■ TASK PROMPT:
Filter the entries below down to the lines that hold "MathUtils".

====== TASK MATERIAL ======

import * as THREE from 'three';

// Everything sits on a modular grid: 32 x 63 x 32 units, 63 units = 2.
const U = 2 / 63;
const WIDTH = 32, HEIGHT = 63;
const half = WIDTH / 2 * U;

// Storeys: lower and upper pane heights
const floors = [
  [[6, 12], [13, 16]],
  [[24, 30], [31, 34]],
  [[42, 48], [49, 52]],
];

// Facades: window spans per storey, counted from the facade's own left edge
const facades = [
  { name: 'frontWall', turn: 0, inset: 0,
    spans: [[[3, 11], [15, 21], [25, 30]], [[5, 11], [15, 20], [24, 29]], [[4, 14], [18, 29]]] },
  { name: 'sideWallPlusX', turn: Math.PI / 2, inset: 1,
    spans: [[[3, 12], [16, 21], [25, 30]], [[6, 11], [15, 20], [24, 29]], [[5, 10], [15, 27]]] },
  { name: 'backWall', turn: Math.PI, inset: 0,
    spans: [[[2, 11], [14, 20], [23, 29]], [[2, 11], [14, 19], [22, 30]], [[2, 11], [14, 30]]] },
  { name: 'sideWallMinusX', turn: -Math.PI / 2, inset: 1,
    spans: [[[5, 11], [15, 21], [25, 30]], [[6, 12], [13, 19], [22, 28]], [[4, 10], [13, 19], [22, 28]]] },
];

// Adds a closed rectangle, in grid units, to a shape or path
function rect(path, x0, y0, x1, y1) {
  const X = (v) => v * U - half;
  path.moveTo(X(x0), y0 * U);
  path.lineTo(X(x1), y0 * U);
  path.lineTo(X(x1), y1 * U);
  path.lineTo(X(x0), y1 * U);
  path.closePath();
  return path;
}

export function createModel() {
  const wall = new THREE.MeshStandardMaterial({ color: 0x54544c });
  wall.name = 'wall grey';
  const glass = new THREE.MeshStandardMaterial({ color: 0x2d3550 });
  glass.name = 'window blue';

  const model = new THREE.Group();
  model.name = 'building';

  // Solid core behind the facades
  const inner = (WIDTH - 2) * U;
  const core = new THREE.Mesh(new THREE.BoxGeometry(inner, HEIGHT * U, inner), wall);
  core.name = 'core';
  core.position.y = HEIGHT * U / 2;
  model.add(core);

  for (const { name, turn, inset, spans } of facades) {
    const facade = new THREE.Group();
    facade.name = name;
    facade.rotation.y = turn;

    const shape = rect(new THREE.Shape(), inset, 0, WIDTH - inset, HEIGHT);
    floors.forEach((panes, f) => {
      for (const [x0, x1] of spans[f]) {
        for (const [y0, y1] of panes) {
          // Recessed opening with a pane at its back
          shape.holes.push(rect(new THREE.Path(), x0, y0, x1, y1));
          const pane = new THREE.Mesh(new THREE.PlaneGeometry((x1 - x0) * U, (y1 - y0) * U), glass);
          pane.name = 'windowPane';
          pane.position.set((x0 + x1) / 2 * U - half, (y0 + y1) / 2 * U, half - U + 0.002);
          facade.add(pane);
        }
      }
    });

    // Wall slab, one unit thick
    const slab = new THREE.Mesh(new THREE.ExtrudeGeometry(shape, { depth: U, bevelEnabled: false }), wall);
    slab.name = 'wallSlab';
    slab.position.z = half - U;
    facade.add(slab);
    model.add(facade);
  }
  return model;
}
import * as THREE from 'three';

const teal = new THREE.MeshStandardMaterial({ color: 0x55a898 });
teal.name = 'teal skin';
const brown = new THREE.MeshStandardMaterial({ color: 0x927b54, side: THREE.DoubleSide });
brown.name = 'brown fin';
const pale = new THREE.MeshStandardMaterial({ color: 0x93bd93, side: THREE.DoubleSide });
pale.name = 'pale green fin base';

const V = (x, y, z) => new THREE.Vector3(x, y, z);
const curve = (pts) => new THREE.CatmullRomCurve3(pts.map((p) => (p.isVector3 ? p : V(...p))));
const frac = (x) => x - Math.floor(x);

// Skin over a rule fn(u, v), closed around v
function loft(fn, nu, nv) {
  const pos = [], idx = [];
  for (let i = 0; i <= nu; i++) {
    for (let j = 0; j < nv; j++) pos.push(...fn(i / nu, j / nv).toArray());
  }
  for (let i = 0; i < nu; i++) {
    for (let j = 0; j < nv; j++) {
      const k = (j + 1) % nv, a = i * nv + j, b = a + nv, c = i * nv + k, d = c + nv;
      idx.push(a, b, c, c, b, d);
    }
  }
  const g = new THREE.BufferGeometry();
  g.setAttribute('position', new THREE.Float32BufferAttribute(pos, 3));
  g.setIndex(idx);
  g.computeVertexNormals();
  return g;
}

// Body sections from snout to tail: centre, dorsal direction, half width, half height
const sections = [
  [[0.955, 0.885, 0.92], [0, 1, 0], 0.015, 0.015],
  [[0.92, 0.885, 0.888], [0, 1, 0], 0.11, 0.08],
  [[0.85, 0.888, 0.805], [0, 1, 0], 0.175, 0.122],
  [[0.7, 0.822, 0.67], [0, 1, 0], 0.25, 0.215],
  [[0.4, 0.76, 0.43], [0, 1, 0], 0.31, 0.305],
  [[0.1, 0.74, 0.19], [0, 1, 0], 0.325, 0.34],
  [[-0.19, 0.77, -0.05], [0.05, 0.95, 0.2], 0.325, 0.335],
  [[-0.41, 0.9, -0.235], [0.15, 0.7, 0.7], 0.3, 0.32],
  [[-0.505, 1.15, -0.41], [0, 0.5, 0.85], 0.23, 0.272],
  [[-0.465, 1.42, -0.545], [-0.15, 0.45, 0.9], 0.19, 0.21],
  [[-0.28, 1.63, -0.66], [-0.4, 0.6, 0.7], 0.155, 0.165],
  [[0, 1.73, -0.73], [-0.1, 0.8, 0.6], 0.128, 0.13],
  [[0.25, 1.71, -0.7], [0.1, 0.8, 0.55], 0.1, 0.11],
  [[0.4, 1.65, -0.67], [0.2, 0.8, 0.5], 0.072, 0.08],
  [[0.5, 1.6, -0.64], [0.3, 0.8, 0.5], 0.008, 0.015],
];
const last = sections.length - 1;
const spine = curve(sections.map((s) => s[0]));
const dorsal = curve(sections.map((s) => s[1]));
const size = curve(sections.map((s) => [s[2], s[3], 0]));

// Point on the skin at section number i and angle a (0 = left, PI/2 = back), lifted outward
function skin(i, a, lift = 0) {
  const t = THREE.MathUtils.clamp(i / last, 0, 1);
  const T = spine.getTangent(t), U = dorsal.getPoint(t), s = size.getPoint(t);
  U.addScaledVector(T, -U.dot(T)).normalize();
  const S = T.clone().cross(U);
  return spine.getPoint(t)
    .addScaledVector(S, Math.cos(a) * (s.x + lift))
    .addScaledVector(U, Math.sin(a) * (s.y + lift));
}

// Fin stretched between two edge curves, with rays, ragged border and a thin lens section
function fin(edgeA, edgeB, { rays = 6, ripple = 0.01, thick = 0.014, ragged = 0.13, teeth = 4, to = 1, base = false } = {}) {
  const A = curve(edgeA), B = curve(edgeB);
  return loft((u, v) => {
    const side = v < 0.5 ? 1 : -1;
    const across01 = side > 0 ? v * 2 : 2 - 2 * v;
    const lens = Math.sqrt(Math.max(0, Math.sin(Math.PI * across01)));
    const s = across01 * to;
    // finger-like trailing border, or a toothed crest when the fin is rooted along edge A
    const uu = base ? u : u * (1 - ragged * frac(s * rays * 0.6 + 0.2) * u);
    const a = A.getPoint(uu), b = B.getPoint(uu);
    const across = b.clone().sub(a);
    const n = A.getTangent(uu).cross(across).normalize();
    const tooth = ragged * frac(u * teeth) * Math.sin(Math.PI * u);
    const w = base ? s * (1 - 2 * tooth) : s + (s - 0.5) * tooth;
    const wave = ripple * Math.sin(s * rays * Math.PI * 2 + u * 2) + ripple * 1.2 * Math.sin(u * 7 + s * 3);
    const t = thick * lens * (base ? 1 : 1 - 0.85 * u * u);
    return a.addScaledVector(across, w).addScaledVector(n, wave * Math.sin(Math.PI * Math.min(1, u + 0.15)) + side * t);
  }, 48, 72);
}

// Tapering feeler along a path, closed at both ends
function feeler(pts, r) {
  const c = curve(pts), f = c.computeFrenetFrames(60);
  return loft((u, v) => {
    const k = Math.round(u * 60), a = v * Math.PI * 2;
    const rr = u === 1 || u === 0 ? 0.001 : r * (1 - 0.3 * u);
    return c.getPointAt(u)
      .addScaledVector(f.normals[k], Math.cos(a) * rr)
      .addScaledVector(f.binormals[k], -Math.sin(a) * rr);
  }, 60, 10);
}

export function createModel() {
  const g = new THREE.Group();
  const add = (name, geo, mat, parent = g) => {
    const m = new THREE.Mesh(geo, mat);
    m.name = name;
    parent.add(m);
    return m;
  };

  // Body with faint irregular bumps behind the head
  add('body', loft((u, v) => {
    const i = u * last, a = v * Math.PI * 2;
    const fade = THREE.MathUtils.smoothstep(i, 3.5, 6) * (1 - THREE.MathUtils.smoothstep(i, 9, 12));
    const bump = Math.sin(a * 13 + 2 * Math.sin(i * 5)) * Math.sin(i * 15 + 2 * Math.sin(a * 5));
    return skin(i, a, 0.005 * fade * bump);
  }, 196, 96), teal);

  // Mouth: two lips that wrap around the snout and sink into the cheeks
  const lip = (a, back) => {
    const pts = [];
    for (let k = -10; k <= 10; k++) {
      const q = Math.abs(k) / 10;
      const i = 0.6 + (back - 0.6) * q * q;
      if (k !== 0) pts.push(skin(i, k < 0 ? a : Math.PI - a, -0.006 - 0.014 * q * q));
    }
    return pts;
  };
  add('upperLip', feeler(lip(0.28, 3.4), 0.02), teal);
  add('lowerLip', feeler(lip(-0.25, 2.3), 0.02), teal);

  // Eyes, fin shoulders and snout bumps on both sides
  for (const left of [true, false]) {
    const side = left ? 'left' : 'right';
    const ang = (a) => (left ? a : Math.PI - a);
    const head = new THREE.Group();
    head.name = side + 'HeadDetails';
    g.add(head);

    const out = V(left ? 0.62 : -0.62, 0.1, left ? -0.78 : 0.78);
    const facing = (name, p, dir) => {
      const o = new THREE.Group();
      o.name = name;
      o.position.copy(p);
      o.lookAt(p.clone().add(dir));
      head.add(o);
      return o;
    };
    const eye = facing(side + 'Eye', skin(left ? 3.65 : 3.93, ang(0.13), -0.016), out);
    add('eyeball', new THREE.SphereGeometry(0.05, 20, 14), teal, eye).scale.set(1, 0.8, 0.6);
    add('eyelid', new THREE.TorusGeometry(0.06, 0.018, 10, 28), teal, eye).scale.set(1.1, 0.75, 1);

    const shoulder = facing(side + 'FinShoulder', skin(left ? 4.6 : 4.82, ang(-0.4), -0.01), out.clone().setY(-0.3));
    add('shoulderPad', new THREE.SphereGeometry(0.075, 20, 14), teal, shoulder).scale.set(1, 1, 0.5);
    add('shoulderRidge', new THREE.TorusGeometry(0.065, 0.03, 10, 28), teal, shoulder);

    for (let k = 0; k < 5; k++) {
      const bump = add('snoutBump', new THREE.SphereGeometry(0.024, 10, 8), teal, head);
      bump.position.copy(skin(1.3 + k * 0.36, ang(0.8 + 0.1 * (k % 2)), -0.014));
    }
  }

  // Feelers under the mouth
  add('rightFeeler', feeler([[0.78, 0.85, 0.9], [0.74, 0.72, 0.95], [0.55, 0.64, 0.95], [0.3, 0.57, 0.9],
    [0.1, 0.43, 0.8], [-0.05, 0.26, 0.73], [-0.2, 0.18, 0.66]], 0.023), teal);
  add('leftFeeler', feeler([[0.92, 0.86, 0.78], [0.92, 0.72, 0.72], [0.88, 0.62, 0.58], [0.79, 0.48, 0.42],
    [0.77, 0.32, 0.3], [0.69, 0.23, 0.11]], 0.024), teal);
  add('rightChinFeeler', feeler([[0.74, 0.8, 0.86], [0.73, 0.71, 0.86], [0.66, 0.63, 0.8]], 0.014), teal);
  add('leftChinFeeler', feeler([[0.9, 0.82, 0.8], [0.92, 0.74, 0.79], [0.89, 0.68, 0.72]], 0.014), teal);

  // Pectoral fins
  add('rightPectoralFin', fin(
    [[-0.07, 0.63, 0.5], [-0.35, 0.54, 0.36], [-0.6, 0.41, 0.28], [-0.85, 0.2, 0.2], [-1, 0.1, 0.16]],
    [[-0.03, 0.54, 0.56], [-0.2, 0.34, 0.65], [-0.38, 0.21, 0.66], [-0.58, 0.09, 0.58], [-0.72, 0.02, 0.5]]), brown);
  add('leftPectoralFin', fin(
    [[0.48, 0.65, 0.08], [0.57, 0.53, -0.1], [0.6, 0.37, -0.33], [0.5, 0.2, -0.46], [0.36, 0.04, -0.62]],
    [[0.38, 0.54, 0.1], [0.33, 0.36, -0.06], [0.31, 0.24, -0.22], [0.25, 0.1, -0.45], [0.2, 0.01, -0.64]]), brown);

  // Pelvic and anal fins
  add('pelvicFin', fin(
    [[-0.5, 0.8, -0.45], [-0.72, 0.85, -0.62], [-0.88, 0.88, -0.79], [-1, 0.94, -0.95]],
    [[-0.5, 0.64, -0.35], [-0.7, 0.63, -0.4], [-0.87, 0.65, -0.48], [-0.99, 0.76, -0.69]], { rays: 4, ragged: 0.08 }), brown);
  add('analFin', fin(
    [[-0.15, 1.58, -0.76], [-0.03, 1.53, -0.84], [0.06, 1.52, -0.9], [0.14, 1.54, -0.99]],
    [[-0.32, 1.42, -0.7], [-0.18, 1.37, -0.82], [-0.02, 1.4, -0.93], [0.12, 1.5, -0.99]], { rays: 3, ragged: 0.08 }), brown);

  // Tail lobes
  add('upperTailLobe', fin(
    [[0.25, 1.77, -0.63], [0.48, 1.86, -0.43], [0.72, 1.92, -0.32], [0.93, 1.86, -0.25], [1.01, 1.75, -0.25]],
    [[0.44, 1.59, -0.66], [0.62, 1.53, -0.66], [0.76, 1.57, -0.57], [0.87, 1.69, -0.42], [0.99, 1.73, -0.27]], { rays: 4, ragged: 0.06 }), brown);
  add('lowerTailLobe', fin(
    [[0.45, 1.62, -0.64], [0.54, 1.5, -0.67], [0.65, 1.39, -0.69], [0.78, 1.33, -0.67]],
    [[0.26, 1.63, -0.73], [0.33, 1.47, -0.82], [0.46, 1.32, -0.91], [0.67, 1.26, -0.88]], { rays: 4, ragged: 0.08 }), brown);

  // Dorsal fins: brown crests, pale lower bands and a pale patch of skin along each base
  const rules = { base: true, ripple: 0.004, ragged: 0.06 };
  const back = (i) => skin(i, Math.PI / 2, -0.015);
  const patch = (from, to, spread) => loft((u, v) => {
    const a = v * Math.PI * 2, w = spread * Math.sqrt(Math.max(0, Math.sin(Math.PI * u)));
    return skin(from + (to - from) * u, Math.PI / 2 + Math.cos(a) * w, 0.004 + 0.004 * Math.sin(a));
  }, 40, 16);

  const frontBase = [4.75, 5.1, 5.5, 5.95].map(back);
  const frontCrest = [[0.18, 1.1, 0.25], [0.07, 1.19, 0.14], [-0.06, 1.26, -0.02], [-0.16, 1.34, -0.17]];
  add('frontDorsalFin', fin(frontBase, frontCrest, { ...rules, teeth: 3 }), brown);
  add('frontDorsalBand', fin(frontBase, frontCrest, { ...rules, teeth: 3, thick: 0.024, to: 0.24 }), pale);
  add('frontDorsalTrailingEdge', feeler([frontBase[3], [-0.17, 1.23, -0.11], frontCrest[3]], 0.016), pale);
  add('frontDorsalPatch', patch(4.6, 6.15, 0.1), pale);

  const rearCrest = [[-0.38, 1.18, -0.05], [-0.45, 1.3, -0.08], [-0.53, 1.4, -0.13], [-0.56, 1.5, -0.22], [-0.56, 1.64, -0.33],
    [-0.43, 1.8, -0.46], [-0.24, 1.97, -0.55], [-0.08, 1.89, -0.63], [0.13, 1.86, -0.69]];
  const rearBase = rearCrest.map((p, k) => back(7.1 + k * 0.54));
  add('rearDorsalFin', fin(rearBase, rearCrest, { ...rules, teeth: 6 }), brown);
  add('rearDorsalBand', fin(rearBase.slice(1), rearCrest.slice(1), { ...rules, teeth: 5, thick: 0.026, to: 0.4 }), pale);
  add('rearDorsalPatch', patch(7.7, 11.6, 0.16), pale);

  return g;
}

======

■ OUTPUT OF THE EXERCISE:
  const t = THREE.MathUtils.clamp(i / last, 0, 1);
    const fade = THREE.MathUtils.smoothstep(i, 3.5, 6) * (1 - THREE.MathUtils.smoothstep(i, 9, 12));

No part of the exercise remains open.